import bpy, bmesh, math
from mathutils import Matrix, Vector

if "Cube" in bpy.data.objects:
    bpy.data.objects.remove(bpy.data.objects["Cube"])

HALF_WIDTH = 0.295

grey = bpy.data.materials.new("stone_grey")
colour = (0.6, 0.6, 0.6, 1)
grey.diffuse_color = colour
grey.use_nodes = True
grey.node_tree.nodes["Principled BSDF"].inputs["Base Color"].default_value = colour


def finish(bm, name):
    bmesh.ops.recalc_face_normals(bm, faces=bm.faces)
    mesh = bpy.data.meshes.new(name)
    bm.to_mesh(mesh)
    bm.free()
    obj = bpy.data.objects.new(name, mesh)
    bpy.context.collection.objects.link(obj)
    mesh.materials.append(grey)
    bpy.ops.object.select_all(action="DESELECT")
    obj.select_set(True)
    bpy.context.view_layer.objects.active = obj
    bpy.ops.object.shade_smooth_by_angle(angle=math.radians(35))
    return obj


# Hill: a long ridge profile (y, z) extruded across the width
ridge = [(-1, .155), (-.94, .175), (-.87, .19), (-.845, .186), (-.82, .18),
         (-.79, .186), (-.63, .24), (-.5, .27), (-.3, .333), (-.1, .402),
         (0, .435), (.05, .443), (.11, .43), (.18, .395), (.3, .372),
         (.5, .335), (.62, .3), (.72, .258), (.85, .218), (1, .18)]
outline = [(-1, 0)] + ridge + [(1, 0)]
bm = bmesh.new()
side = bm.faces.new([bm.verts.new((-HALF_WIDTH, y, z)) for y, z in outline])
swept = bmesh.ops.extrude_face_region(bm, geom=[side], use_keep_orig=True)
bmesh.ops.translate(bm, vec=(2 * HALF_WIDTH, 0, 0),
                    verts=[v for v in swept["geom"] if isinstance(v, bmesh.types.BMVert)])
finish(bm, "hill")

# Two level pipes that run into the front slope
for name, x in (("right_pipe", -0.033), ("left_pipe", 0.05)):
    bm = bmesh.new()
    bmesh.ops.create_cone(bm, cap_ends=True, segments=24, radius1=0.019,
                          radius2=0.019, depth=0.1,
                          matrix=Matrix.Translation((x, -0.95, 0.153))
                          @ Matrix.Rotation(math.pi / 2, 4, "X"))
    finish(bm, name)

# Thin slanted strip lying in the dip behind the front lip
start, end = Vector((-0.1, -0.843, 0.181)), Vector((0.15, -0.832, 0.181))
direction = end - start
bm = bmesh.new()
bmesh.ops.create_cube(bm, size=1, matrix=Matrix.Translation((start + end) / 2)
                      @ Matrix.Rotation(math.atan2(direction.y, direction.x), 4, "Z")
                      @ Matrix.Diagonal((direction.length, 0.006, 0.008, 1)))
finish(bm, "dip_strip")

——

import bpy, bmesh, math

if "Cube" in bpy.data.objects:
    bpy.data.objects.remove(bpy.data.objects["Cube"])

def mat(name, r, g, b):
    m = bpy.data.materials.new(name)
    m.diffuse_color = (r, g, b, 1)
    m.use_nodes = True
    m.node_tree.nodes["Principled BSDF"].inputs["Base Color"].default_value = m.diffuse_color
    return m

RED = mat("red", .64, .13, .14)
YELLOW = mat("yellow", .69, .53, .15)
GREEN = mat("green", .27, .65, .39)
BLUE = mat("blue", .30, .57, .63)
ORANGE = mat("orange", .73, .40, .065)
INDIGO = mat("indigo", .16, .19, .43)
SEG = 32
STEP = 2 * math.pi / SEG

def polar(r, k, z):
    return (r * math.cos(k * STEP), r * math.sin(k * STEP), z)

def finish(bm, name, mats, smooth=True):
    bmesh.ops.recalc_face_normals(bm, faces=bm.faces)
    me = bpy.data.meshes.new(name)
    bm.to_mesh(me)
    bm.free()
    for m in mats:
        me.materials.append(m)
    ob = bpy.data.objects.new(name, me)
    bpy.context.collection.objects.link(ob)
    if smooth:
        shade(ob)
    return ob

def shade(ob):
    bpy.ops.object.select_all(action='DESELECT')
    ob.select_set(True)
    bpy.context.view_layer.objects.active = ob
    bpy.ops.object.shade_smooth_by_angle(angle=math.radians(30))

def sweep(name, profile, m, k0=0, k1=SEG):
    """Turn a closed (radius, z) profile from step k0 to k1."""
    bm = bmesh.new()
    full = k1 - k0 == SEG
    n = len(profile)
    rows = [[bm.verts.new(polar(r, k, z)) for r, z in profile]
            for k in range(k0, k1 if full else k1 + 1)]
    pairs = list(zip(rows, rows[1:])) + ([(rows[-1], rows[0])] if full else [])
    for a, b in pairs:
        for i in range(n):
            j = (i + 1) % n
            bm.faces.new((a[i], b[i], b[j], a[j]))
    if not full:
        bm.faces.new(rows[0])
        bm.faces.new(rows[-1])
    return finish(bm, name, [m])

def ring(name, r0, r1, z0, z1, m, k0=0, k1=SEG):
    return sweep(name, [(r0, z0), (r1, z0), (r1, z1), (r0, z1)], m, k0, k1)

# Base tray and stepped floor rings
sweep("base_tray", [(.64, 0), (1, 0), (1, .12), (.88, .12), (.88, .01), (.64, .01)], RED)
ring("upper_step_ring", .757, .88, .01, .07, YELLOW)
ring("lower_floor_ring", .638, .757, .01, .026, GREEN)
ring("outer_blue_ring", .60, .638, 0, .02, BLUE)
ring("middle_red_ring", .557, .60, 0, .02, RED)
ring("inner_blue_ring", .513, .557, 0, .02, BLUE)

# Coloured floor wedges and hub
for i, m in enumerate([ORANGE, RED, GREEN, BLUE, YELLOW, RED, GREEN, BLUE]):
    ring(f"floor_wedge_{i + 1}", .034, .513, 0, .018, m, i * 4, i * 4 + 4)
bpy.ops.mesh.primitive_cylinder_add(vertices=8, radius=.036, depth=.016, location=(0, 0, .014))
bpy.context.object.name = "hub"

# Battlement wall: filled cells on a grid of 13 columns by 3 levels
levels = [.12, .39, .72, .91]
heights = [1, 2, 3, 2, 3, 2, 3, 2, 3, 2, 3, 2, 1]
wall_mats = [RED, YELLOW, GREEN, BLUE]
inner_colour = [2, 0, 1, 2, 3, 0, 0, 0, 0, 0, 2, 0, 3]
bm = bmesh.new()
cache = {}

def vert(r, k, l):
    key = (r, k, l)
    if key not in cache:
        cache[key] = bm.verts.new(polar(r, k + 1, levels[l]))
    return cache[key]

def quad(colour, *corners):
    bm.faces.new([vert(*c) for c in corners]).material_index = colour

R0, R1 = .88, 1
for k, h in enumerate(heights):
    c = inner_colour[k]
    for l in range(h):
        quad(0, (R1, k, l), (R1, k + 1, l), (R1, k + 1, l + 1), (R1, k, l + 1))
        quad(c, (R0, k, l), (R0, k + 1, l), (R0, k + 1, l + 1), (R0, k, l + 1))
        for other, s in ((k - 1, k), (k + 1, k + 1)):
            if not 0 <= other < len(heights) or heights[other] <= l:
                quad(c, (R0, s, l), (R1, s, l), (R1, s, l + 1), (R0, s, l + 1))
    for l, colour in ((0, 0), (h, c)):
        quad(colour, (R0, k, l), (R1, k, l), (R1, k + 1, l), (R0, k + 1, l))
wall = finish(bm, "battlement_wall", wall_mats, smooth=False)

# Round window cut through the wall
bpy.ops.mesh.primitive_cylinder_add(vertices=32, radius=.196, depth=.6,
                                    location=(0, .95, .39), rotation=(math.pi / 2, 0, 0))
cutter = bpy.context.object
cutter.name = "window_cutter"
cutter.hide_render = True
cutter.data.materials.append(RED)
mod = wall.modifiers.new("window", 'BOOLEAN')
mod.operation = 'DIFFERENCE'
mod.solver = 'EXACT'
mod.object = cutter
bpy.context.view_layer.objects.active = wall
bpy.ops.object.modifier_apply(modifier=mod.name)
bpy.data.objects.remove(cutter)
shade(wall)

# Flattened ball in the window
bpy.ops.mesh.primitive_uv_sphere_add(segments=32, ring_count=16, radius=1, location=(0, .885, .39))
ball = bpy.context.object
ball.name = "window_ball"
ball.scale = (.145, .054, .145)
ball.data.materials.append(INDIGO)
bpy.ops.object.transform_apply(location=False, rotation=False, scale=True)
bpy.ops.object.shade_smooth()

——

■ Work task ■
Scan the material above for lines holding "Vector" and copy each of them.

■ Expected output ■
from mathutils import Matrix, Vector
start, end = Vector((-0.1, -0.843, 0.181)), Vector((0.15, -0.832, 0.181))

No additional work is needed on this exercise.